Daily News Article from earlier this month:
Tall buildings, big problems
Sunset Park: size matters Chronicling the effects the hot housing market
is having on people's lives. Third of five parts.
BY LORE CROGHAN
DAILY NEWS BUSINESS WRITER
On one block, the row houses line up in neat rectangles of alternating yellow or chocolate brick, with lace curtains peeking through glass-paneled doors. On another, most of the century-old brownstones have benches out front - inviting people to visit with their neighbors.
Along side street after side street, it's got the polished look of some fancy neighborhood - but it's Brooklyn's immigrant melting pot, Sunset Park.

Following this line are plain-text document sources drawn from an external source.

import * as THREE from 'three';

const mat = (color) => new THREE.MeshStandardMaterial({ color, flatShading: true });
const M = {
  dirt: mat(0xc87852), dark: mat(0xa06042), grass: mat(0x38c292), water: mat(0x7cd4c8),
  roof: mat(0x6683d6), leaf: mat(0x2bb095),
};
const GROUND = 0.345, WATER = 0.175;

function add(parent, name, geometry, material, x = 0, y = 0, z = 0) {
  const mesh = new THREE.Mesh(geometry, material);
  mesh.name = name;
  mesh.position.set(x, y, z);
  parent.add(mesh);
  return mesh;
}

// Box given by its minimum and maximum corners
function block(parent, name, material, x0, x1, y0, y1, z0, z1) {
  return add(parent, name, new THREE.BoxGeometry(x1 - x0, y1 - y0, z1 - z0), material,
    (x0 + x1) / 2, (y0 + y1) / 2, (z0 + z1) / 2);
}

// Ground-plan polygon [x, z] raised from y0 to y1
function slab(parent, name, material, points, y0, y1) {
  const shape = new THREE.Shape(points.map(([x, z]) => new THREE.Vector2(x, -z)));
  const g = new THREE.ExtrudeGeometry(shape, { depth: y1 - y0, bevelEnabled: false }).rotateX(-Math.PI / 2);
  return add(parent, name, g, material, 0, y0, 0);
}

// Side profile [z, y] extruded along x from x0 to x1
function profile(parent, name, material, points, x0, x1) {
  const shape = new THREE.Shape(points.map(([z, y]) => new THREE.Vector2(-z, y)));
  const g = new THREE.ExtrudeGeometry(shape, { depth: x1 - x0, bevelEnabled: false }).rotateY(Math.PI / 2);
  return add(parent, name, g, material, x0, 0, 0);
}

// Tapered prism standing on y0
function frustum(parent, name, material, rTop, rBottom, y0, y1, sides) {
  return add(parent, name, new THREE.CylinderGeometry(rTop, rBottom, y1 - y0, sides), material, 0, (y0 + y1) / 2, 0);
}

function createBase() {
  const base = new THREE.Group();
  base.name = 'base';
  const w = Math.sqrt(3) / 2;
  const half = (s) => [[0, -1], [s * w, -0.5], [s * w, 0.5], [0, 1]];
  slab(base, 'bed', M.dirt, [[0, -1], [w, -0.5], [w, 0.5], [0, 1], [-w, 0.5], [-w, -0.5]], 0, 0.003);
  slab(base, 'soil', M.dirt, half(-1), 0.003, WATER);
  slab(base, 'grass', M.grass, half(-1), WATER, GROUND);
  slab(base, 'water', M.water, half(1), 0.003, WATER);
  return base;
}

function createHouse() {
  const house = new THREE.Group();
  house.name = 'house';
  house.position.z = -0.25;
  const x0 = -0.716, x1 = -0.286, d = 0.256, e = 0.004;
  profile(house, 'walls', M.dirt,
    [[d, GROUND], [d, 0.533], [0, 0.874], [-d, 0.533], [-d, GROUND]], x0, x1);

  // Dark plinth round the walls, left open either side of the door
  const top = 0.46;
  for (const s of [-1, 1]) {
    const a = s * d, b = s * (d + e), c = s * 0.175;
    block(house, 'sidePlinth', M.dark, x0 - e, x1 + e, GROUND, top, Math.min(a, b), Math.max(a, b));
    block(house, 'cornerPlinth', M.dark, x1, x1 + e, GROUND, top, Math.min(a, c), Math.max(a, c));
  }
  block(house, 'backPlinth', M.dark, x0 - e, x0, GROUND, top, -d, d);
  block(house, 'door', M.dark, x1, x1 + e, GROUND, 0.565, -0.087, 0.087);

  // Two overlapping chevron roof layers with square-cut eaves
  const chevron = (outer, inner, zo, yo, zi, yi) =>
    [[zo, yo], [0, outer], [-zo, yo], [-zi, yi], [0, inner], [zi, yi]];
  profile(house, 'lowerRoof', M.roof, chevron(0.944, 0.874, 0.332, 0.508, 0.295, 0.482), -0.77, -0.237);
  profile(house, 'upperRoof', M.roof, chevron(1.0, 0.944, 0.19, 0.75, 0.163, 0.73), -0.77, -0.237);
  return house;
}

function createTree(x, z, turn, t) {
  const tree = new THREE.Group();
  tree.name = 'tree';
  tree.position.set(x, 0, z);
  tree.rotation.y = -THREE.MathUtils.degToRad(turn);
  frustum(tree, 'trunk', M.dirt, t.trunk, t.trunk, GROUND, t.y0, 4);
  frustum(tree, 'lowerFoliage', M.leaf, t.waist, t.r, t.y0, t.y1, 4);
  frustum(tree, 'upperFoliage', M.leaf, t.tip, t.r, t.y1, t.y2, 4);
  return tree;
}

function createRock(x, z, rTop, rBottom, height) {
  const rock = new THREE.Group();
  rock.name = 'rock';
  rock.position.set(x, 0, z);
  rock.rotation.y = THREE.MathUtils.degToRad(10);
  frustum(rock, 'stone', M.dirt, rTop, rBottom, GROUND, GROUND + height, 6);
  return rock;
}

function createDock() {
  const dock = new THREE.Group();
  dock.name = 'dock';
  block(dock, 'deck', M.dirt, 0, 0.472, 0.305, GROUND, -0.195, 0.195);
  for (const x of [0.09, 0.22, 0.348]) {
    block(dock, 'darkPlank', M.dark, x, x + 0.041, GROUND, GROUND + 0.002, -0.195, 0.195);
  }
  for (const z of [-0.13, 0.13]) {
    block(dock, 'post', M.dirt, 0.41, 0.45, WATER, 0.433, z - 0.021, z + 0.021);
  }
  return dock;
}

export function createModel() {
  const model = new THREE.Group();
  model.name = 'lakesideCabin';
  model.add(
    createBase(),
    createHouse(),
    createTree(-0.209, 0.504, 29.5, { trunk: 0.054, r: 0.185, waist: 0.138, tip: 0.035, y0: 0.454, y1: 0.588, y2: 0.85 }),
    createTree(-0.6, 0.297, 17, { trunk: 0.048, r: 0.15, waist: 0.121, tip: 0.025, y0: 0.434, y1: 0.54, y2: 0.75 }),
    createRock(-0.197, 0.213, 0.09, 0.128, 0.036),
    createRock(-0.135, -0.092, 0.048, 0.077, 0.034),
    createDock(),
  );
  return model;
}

But a threat looms for this historic neighborhood, and proud homeowners are rallying to oppose it.
Construction fences are sprouting up in the neighborhood. What's taking shape behind them will be too tall or too bulky for their liking, and probably covered with rows of Fedders air-conditioners, like many new residential buildings in other Brooklyn nabes.
"It takes away from the beauty of the blocks," argued Fred Xuereb, 57, a retired Department of Buses supervisor, Community Board 7 member and nearly life-long resident of Sunset Park.
He collected almost 1,000 signatures on a petition demanding a zoning change to stop this type of development in the southern end of the neighborhood, from 55th St. down to the border of Bay Ridge.
"People are fighting the 'Fedders buildings,'" said Jeremy Laufer, district manager of Community Board 7, in whose territory Sunset Park sits.
In response to their petition, the board passed a unanimous resolution in June urging the City Planning Commission to consider the downzoning they want. And their City Council rep, Sara Gonzalez, supports them. She has met with the planning commission and the council's land-use committee, and she's working with a community task force.
Out-of-scale development - which riddles blocks of single- and two-family homes with bigger multi-family construction - is a consequence of the red-hot housing market. It threatens residential sections of Staten Island, the Bronx, Queens and Brooklyn.
The construction of bigger buildings among the row houses drives neighborhoods toward overcrowding that could strain public services and infrastructure, residents said.
And they fear it threatens to undercut the value of existing homes, which partly depends on an area's character and quality of life.
Other places have fought this type of development. Now it's Sunset Park's turn.
Downzoning has taken effect in neighboring Park Slope and Bay Ridge, making Sunset Park the next square on the checkerboard for oversized home-building.
"It seems everyone is jumping into it," said Johnny Chan, who's developing a five-story, five-apartment building at 625 49th St., on a block of two-story houses. Chan makes no apologies about his desire to build.
On Seventh Avenue, between 58th and 59th streets - where the buildings are three or four stories tall - work is under way on a seven-story building with 28 apartments and a day-care center, according to city Buildings Department records. At 415 36th St., a five-story, 12-unit condo building is rising next door to two-story row houses.
Residents who took good care of their homes when Sunset Park wasn't a hot area are seeing property values appreciate - and want them to stay high.
"They don't want anyone else to mess things up," said broker Jesus Benitez of ERA Real Estate Professionals.
Two-family houses that sold for $100,000 to $125,000 three years ago now command more than $600,000, he said. They can even fetch more than $700,000 if newly renovated. Some of the demand is coming from buyers who can't afford Park Slope's $2.5 million to $3.5 million townhouses.
Many Sunset Park homeowners fear development will overburden their neighborhood, which they say already is crowded.
The lower schools are packed, and it's one of the only places in town without a public high school, said Laufer of Community Board 7. Though the population's growing, the police force has been cut back and a firehouse has been closed. Streets that are in bad shape will suffer added wear and tear if over-development proliferates, residents said.
But some are taking action to block that from happening.
Joseph DeTommaso, an 80-year-old retiree, signed the petition calling for downzoning, and collected signatures from other residents of 62nd St., between Second and Third avenues.
DeTommaso makes a point of looking after the block where he's lived for 52 years. He gave his neighbors American flags after 9/11, and many are still flying them. He goes out with a broom and bucket to tidy up before the street-sweeping machine comes. He warns mothers to guard their children from cars and trucks that come barreling down the otherwise charming, tree-lined street. "We need to protect the neighborhood," he said.